Supplied information below:
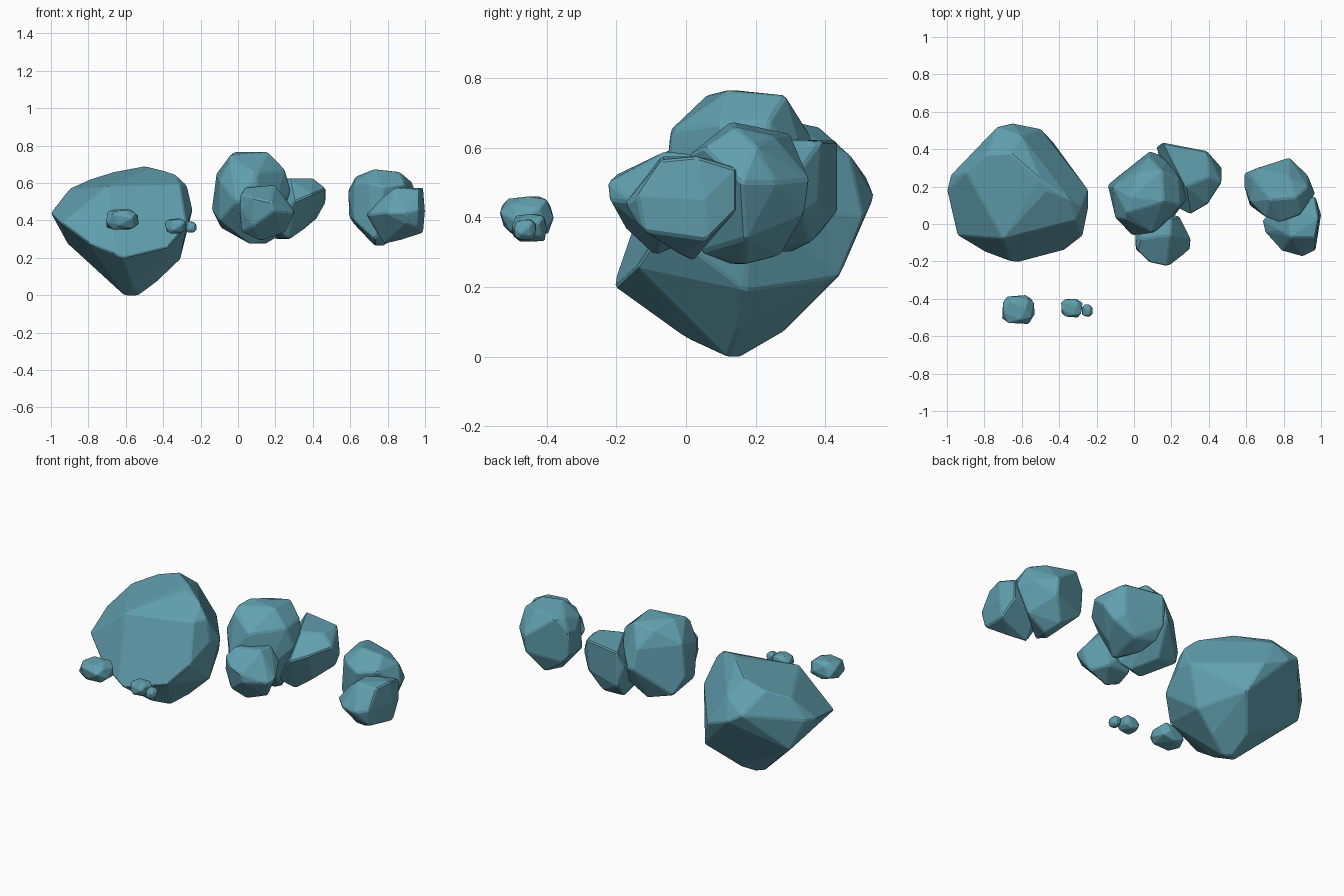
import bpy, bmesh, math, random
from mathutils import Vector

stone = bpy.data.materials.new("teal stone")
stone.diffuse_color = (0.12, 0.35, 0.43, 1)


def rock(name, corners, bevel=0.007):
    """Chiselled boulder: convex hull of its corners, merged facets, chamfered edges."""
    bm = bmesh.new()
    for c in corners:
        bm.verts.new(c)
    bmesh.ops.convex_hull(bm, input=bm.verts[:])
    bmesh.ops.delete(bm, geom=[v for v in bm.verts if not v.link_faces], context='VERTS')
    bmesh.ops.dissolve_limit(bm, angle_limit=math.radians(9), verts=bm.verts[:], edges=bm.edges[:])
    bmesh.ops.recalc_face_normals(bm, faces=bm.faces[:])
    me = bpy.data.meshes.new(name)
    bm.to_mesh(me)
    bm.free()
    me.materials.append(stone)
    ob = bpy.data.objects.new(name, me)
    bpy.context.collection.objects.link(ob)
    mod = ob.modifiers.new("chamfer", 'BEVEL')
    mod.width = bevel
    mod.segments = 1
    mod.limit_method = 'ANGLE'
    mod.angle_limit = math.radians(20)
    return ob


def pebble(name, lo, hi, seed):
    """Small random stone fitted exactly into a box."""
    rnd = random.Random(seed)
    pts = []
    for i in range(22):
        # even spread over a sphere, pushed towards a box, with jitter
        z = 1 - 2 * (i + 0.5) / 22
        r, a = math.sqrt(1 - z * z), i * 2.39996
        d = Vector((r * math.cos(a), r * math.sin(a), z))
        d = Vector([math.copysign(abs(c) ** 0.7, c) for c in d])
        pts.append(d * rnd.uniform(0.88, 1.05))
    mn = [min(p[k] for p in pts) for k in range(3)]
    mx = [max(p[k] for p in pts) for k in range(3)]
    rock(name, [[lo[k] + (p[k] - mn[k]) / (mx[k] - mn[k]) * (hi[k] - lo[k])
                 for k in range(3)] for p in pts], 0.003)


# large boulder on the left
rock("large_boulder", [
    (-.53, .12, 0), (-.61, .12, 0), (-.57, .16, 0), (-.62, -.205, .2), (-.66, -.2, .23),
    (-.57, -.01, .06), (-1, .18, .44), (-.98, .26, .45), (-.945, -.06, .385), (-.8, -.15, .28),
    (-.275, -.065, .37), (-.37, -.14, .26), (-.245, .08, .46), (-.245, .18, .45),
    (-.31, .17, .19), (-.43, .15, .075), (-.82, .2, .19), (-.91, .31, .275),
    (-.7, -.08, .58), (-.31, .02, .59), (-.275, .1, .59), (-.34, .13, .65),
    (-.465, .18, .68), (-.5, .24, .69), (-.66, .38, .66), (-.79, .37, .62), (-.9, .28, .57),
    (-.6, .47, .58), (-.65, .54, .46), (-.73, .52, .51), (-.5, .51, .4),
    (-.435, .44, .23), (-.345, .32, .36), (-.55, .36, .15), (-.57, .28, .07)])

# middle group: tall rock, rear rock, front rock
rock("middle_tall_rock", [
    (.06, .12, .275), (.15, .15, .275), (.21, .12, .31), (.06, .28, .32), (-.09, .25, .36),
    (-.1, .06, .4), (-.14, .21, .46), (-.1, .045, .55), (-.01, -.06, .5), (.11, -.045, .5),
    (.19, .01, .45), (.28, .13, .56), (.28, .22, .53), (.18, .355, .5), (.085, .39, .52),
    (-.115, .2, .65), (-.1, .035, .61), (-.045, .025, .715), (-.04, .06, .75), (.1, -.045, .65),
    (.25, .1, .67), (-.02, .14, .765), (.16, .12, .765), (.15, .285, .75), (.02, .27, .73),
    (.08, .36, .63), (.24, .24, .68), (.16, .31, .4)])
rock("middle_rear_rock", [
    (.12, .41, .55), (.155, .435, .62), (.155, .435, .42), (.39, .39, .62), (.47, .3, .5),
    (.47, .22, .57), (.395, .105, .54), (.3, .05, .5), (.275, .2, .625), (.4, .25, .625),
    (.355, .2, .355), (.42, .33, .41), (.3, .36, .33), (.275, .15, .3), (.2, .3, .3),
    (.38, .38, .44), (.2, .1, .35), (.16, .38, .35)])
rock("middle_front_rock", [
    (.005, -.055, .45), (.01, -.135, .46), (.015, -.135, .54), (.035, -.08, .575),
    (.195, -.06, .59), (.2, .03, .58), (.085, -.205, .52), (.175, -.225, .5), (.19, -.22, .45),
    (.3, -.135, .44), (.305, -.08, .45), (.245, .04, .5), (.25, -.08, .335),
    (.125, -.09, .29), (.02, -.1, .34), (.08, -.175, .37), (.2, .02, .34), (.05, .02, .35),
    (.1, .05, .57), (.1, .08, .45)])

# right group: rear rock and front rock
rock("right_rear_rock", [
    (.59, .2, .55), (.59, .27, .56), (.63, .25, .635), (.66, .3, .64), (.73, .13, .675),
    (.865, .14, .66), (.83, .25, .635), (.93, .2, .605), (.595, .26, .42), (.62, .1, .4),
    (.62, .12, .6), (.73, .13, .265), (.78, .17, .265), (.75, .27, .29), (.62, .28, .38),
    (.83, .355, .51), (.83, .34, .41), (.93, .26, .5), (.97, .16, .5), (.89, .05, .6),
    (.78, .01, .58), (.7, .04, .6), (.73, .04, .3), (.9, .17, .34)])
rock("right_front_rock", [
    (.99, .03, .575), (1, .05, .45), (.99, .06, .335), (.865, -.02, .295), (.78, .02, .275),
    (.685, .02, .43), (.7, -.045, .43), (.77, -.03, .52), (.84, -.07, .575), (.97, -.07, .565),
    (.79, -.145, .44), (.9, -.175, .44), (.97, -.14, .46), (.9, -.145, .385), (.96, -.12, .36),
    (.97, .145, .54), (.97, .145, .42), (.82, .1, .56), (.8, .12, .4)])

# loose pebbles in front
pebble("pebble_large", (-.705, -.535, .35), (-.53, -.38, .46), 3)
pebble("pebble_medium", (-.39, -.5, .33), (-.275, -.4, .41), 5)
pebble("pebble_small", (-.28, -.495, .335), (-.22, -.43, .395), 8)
End of Supplied information.
* [Description of the task]:
Repeat every record above exactly. The pictures do not belong in the copy.

* [Task result]:
import bpy, bmesh, math, random
from mathutils import Vector

stone = bpy.data.materials.new("teal stone")
stone.diffuse_color = (0.12, 0.35, 0.43, 1)


def rock(name, corners, bevel=0.007):
    """Chiselled boulder: convex hull of its corners, merged facets, chamfered edges."""
    bm = bmesh.new()
    for c in corners:
        bm.verts.new(c)
    bmesh.ops.convex_hull(bm, input=bm.verts[:])
    bmesh.ops.delete(bm, geom=[v for v in bm.verts if not v.link_faces], context='VERTS')
    bmesh.ops.dissolve_limit(bm, angle_limit=math.radians(9), verts=bm.verts[:], edges=bm.edges[:])
    bmesh.ops.recalc_face_normals(bm, faces=bm.faces[:])
    me = bpy.data.meshes.new(name)
    bm.to_mesh(me)
    bm.free()
    me.materials.append(stone)
    ob = bpy.data.objects.new(name, me)
    bpy.context.collection.objects.link(ob)
    mod = ob.modifiers.new("chamfer", 'BEVEL')
    mod.width = bevel
    mod.segments = 1
    mod.limit_method = 'ANGLE'
    mod.angle_limit = math.radians(20)
    return ob


def pebble(name, lo, hi, seed):
    """Small random stone fitted exactly into a box."""
    rnd = random.Random(seed)
    pts = []
    for i in range(22):
        # even spread over a sphere, pushed towards a box, with jitter
        z = 1 - 2 * (i + 0.5) / 22
        r, a = math.sqrt(1 - z * z), i * 2.39996
        d = Vector((r * math.cos(a), r * math.sin(a), z))
        d = Vector([math.copysign(abs(c) ** 0.7, c) for c in d])
        pts.append(d * rnd.uniform(0.88, 1.05))
    mn = [min(p[k] for p in pts) for k in range(3)]
    mx = [max(p[k] for p in pts) for k in range(3)]
    rock(name, [[lo[k] + (p[k] - mn[k]) / (mx[k] - mn[k]) * (hi[k] - lo[k])
                 for k in range(3)] for p in pts], 0.003)


# large boulder on the left
rock("large_boulder", [
    (-.53, .12, 0), (-.61, .12, 0), (-.57, .16, 0), (-.62, -.205, .2), (-.66, -.2, .23),
    (-.57, -.01, .06), (-1, .18, .44), (-.98, .26, .45), (-.945, -.06, .385), (-.8, -.15, .28),
    (-.275, -.065, .37), (-.37, -.14, .26), (-.245, .08, .46), (-.245, .18, .45),
    (-.31, .17, .19), (-.43, .15, .075), (-.82, .2, .19), (-.91, .31, .275),
    (-.7, -.08, .58), (-.31, .02, .59), (-.275, .1, .59), (-.34, .13, .65),
    (-.465, .18, .68), (-.5, .24, .69), (-.66, .38, .66), (-.79, .37, .62), (-.9, .28, .57),
    (-.6, .47, .58), (-.65, .54, .46), (-.73, .52, .51), (-.5, .51, .4),
    (-.435, .44, .23), (-.345, .32, .36), (-.55, .36, .15), (-.57, .28, .07)])

# middle group: tall rock, rear rock, front rock
rock("middle_tall_rock", [
    (.06, .12, .275), (.15, .15, .275), (.21, .12, .31), (.06, .28, .32), (-.09, .25, .36),
    (-.1, .06, .4), (-.14, .21, .46), (-.1, .045, .55), (-.01, -.06, .5), (.11, -.045, .5),
    (.19, .01, .45), (.28, .13, .56), (.28, .22, .53), (.18, .355, .5), (.085, .39, .52),
    (-.115, .2, .65), (-.1, .035, .61), (-.045, .025, .715), (-.04, .06, .75), (.1, -.045, .65),
    (.25, .1, .67), (-.02, .14, .765), (.16, .12, .765), (.15, .285, .75), (.02, .27, .73),
    (.08, .36, .63), (.24, .24, .68), (.16, .31, .4)])
rock("middle_rear_rock", [
    (.12, .41, .55), (.155, .435, .62), (.155, .435, .42), (.39, .39, .62), (.47, .3, .5),
    (.47, .22, .57), (.395, .105, .54), (.3, .05, .5), (.275, .2, .625), (.4, .25, .625),
    (.355, .2, .355), (.42, .33, .41), (.3, .36, .33), (.275, .15, .3), (.2, .3, .3),
    (.38, .38, .44), (.2, .1, .35), (.16, .38, .35)])
rock("middle_front_rock", [
    (.005, -.055, .45), (.01, -.135, .46), (.015, -.135, .54), (.035, -.08, .575),
    (.195, -.06, .59), (.2, .03, .58), (.085, -.205, .52), (.175, -.225, .5), (.19, -.22, .45),
    (.3, -.135, .44), (.305, -.08, .45), (.245, .04, .5), (.25, -.08, .335),
    (.125, -.09, .29), (.02, -.1, .34), (.08, -.175, .37), (.2, .02, .34), (.05, .02, .35),
    (.1, .05, .57), (.1, .08, .45)])

# right group: rear rock and front rock
rock("right_rear_rock", [
    (.59, .2, .55), (.59, .27, .56), (.63, .25, .635), (.66, .3, .64), (.73, .13, .675),
    (.865, .14, .66), (.83, .25, .635), (.93, .2, .605), (.595, .26, .42), (.62, .1, .4),
    (.62, .12, .6), (.73, .13, .265), (.78, .17, .265), (.75, .27, .29), (.62, .28, .38),
    (.83, .355, .51), (.83, .34, .41), (.93, .26, .5), (.97, .16, .5), (.89, .05, .6),
    (.78, .01, .58), (.7, .04, .6), (.73, .04, .3), (.9, .17, .34)])
rock("right_front_rock", [
    (.99, .03, .575), (1, .05, .45), (.99, .06, .335), (.865, -.02, .295), (.78, .02, .275),
    (.685, .02, .43), (.7, -.045, .43), (.77, -.03, .52), (.84, -.07, .575), (.97, -.07, .565),
    (.79, -.145, .44), (.9, -.175, .44), (.97, -.14, .46), (.9, -.145, .385), (.96, -.12, .36),
    (.97, .145, .54), (.97, .145, .42), (.82, .1, .56), (.8, .12, .4)])

# loose pebbles in front
pebble("pebble_large", (-.705, -.535, .35), (-.53, -.38, .46), 3)
pebble("pebble_medium", (-.39, -.5, .33), (-.275, -.4, .41), 5)
pebble("pebble_small", (-.28, -.495, .335), (-.22, -.43, .395), 8)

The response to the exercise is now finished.